EXCERPTED RECORDS:
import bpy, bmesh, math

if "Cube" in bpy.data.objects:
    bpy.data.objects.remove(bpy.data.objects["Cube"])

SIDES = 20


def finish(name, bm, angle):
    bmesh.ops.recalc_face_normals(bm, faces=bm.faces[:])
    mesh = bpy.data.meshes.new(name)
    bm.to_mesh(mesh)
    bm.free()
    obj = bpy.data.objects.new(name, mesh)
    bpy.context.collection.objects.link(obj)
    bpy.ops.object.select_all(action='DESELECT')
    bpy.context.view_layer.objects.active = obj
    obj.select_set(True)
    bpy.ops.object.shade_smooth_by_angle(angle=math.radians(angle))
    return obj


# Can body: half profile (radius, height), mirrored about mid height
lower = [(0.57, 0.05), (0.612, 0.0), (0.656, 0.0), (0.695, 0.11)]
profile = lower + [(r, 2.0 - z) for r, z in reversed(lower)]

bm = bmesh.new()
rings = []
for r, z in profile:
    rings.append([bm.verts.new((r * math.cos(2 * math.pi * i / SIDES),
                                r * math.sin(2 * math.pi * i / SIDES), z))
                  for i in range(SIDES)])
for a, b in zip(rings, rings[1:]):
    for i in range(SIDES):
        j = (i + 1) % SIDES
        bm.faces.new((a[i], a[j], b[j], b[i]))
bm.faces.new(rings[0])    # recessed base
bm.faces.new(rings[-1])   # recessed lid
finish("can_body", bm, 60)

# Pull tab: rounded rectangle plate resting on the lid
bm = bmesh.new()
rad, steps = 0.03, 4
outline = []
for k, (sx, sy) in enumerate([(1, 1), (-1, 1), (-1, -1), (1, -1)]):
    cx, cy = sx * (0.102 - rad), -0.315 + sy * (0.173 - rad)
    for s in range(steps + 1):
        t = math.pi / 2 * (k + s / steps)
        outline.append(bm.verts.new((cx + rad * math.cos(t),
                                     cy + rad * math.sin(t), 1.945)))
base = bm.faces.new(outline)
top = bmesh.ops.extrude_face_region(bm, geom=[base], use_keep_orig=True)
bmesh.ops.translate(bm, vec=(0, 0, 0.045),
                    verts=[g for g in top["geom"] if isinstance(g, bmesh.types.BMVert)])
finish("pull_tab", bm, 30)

==

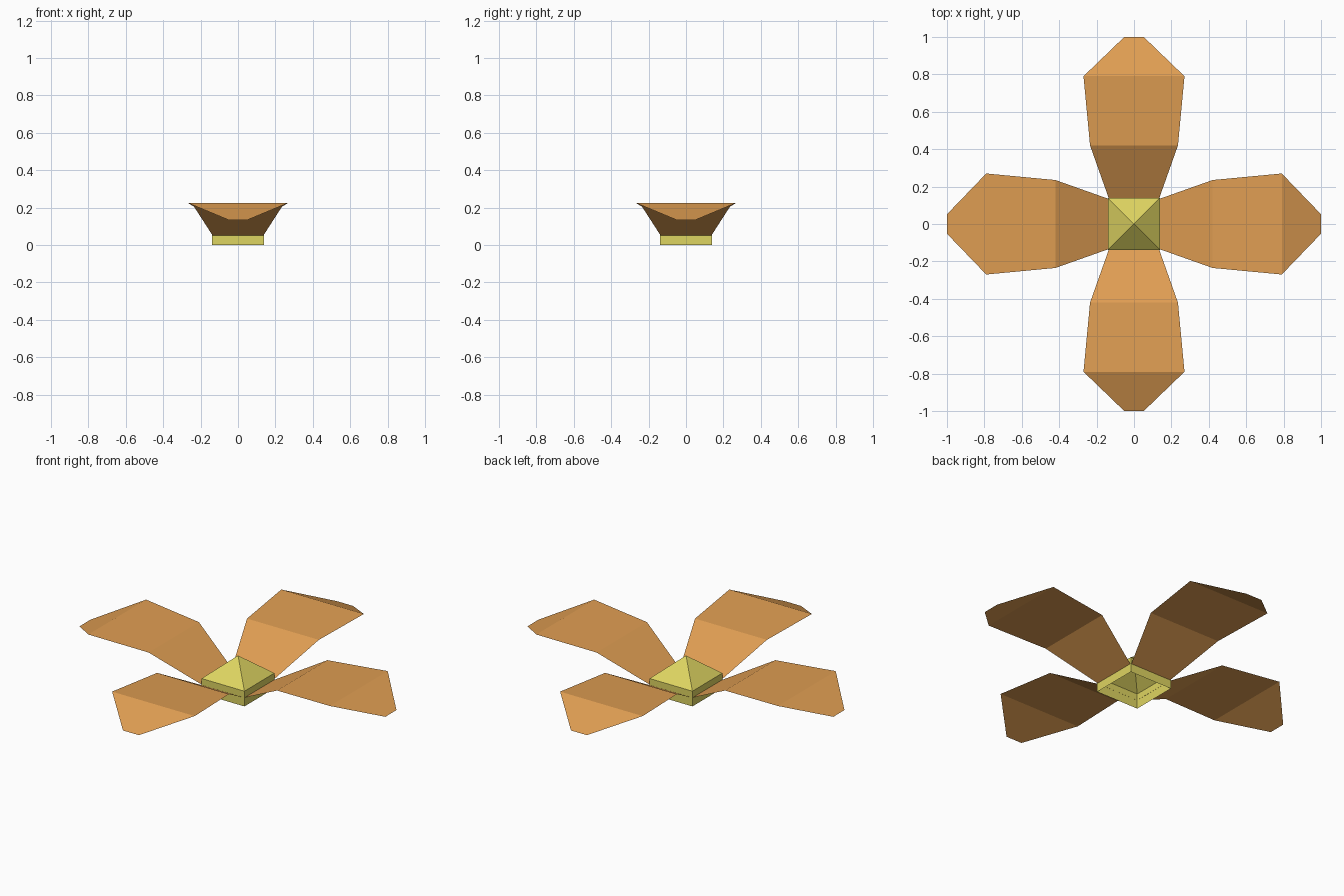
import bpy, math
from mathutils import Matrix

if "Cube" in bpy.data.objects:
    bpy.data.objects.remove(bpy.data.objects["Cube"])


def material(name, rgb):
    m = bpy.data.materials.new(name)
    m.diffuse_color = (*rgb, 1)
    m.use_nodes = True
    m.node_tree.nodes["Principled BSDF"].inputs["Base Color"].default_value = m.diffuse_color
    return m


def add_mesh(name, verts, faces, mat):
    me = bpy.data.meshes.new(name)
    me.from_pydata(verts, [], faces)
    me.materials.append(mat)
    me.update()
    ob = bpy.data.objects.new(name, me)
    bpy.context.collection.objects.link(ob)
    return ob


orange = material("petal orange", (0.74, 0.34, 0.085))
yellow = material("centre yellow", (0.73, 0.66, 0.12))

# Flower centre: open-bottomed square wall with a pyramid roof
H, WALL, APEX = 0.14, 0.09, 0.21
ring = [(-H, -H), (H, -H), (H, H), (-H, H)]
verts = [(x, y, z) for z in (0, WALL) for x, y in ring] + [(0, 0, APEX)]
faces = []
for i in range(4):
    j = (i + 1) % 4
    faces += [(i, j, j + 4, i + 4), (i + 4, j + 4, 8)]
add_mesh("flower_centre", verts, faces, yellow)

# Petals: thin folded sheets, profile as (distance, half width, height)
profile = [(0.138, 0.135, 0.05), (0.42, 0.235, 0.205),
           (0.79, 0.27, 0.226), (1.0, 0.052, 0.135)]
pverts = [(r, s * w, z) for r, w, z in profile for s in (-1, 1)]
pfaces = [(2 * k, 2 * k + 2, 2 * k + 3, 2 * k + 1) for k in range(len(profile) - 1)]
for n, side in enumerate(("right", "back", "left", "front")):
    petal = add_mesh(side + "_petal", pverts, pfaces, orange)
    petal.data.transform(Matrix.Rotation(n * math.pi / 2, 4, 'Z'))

==

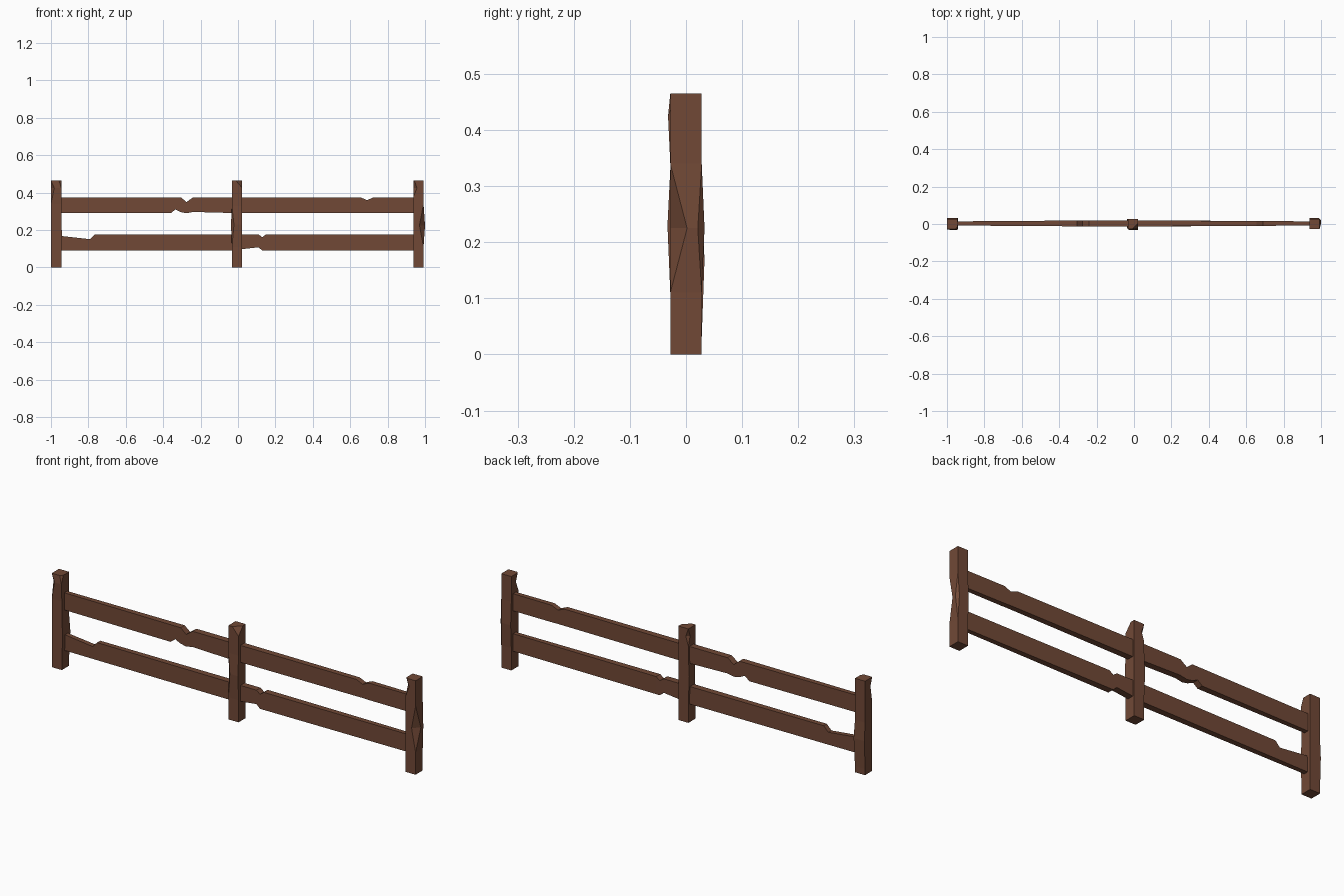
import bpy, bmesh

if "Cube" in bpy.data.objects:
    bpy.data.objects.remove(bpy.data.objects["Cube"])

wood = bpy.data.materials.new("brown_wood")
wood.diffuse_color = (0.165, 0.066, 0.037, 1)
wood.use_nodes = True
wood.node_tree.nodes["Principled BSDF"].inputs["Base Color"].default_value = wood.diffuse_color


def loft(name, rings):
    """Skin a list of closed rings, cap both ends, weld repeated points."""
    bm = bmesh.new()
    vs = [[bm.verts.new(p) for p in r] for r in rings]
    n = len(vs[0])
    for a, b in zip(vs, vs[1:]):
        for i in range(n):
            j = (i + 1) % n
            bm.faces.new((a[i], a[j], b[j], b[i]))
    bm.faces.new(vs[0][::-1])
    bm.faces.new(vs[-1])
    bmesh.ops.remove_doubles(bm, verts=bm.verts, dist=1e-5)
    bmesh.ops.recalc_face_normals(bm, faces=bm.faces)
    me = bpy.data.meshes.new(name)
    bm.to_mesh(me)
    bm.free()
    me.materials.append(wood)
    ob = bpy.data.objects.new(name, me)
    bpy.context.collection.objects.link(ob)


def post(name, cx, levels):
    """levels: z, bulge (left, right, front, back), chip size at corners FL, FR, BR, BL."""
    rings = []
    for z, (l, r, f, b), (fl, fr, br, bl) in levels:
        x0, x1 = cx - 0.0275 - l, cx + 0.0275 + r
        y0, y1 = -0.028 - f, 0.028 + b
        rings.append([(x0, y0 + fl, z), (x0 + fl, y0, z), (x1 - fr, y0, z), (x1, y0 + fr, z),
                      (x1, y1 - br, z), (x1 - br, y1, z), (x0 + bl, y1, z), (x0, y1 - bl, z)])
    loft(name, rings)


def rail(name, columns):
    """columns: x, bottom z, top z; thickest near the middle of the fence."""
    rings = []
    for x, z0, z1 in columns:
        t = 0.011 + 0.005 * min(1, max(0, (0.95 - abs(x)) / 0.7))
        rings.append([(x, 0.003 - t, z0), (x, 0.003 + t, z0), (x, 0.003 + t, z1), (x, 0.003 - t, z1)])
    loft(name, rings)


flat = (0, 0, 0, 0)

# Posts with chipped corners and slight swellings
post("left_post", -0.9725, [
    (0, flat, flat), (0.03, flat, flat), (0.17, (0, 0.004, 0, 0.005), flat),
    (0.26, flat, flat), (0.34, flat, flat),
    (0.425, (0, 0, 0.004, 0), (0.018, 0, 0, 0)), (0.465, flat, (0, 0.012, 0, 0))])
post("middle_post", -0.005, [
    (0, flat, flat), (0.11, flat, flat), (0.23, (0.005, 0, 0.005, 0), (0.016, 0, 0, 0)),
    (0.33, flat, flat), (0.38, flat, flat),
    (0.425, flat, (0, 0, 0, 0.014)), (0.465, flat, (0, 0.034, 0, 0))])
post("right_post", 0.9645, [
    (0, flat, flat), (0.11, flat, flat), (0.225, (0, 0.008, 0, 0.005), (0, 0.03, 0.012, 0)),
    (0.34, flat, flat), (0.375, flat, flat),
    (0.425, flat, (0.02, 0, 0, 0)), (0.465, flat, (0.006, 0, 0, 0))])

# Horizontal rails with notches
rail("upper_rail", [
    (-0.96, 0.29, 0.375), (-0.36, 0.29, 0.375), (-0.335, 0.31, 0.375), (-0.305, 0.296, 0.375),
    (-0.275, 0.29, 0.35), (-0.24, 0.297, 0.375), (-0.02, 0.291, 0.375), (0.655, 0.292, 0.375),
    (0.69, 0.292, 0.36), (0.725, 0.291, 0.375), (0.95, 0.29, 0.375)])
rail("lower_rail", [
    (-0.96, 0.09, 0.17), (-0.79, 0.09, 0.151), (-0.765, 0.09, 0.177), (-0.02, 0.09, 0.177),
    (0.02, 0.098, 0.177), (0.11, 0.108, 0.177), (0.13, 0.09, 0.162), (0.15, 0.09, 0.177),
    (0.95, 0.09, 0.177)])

ASSIGNED TASK: Each line holding the word "Principled" must be pulled from the records.

TASK SOLUTION:
    m.node_tree.nodes["Principled BSDF"].inputs["Base Color"].default_value = m.diffuse_color
wood.node_tree.nodes["Principled BSDF"].inputs["Base Color"].default_value = wood.diffuse_color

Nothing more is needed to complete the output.